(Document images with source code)
▼

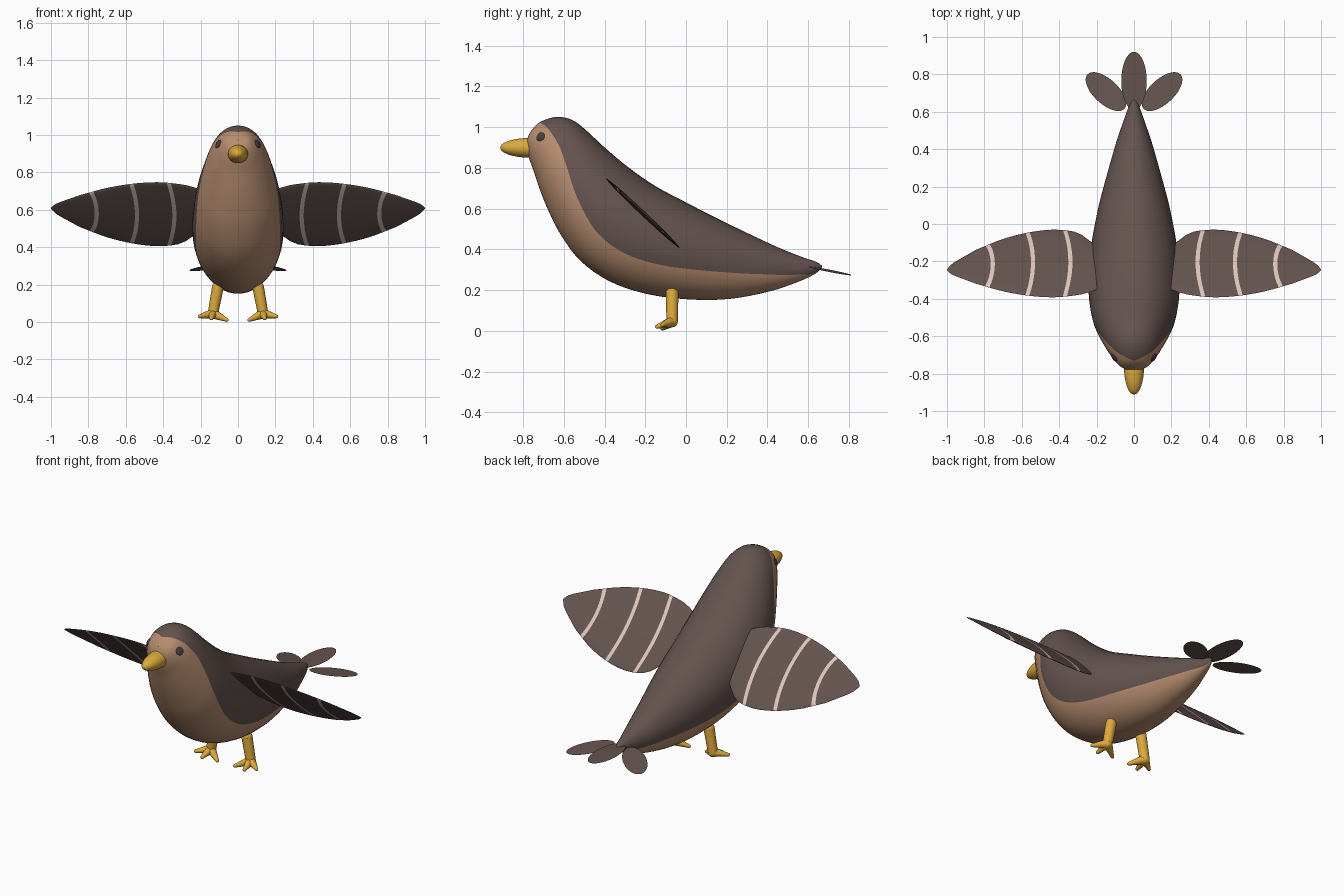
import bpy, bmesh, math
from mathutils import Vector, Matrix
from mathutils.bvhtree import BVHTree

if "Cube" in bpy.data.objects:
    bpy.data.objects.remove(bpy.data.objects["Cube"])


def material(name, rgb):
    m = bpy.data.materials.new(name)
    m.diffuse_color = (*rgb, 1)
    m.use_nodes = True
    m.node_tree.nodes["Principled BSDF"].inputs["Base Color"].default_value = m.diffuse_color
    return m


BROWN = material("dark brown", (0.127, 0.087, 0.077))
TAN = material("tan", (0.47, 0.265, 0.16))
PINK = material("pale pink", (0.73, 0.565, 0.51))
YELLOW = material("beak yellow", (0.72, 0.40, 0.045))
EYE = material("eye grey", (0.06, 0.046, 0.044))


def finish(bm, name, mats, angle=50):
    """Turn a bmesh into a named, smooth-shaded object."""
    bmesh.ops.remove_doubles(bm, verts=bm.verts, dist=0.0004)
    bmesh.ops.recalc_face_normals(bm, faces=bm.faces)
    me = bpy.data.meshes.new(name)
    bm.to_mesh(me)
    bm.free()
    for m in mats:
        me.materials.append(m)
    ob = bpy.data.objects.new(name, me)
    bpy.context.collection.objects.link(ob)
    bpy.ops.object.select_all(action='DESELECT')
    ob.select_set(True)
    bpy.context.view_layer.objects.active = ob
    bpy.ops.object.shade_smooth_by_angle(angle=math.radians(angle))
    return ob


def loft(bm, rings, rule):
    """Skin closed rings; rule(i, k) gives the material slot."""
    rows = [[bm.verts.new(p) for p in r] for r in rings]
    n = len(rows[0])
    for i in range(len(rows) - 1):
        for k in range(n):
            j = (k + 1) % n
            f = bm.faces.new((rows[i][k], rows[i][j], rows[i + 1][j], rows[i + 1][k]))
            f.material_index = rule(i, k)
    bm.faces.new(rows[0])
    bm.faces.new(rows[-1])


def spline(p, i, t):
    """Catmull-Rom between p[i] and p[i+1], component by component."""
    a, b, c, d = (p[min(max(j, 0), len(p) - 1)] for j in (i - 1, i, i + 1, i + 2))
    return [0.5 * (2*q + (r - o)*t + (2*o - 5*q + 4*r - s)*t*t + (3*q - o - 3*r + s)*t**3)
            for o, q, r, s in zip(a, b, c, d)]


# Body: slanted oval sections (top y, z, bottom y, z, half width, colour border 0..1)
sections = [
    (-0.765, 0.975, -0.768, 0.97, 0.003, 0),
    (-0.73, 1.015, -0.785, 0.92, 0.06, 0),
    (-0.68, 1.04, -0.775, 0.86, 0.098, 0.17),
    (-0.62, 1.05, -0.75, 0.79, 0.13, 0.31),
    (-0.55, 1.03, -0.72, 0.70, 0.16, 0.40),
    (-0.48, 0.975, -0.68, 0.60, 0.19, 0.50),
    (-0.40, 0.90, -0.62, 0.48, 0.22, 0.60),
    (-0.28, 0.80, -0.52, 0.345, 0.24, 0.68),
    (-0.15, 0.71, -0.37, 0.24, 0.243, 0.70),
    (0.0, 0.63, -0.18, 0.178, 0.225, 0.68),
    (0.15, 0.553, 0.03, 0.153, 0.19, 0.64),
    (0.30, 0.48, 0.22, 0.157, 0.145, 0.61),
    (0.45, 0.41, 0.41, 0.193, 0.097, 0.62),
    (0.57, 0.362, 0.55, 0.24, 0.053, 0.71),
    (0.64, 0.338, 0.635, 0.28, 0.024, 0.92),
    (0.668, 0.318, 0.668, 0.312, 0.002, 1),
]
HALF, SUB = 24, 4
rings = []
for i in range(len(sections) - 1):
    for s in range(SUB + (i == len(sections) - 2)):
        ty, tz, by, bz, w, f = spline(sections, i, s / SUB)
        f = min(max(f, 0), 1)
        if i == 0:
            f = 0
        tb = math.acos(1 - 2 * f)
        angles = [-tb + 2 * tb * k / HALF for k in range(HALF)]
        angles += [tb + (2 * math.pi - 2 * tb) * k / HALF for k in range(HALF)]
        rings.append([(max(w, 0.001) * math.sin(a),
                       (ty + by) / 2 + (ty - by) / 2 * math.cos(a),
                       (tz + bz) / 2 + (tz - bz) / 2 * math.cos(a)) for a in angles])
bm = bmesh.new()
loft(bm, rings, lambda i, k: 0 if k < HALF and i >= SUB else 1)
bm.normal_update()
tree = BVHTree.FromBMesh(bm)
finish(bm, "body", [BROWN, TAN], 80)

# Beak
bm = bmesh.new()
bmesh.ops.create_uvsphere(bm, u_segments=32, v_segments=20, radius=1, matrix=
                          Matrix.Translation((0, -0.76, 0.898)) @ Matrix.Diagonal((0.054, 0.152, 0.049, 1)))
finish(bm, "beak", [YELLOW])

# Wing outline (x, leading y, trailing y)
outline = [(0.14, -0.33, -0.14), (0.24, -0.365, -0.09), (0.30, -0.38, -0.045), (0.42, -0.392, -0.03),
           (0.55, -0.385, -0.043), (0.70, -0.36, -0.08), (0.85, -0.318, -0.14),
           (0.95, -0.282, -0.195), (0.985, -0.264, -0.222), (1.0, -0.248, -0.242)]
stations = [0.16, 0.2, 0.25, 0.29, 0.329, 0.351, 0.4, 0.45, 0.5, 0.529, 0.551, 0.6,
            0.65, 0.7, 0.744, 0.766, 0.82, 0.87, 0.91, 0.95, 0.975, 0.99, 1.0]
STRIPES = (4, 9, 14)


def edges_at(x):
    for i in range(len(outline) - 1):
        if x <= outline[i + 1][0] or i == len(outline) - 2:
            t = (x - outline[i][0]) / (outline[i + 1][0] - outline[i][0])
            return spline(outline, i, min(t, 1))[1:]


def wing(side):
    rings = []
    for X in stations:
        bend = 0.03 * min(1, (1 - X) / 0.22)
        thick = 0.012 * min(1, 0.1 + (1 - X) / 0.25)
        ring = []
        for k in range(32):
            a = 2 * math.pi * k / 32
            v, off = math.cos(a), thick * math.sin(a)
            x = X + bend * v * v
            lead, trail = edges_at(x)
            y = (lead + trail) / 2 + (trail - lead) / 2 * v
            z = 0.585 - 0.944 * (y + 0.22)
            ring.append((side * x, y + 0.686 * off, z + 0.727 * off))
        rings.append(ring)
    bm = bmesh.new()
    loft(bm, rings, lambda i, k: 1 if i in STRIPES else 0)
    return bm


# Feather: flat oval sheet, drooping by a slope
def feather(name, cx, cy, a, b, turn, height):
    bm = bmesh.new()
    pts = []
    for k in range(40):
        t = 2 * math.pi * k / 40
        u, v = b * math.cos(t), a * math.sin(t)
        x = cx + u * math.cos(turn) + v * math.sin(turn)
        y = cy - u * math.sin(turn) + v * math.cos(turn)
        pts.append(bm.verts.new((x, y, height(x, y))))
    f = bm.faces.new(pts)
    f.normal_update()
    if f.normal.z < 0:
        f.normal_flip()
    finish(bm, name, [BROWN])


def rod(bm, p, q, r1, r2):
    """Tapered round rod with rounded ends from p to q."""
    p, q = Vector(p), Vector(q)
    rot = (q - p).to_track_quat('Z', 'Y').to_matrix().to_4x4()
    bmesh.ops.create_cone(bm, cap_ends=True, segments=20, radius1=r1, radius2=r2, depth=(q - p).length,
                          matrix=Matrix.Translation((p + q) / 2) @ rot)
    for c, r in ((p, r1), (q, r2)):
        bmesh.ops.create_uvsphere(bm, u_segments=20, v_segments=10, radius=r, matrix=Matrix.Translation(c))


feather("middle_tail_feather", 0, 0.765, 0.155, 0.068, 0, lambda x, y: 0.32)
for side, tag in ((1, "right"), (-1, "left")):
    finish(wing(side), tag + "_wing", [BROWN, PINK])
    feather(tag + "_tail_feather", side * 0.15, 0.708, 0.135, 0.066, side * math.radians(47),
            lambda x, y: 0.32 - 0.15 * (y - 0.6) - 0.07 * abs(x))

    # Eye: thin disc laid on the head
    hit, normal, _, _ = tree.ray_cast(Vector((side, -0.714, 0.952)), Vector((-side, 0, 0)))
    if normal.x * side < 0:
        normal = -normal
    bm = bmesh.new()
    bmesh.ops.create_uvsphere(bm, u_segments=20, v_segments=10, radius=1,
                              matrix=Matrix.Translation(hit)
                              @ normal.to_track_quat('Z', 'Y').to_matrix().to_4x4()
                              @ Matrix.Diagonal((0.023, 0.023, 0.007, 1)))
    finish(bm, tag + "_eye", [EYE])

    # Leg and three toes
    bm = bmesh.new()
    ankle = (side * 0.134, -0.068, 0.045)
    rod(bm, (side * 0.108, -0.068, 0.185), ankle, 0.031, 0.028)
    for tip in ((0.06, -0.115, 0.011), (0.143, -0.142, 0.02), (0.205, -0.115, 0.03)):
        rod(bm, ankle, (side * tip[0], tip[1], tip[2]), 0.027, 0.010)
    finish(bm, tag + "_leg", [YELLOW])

▲

◆ What the task asks: Retype each line of the data exactly, beginning with the first; include the line containing "m.use_nodes = True" and stop there, skipping every picture.

◆ Result for this task:
import bpy, bmesh, math
from mathutils import Vector, Matrix
from mathutils.bvhtree import BVHTree

if "Cube" in bpy.data.objects:
    bpy.data.objects.remove(bpy.data.objects["Cube"])


def material(name, rgb):
    m = bpy.data.materials.new(name)
    m.diffuse_color = (*rgb, 1)
    m.use_nodes = True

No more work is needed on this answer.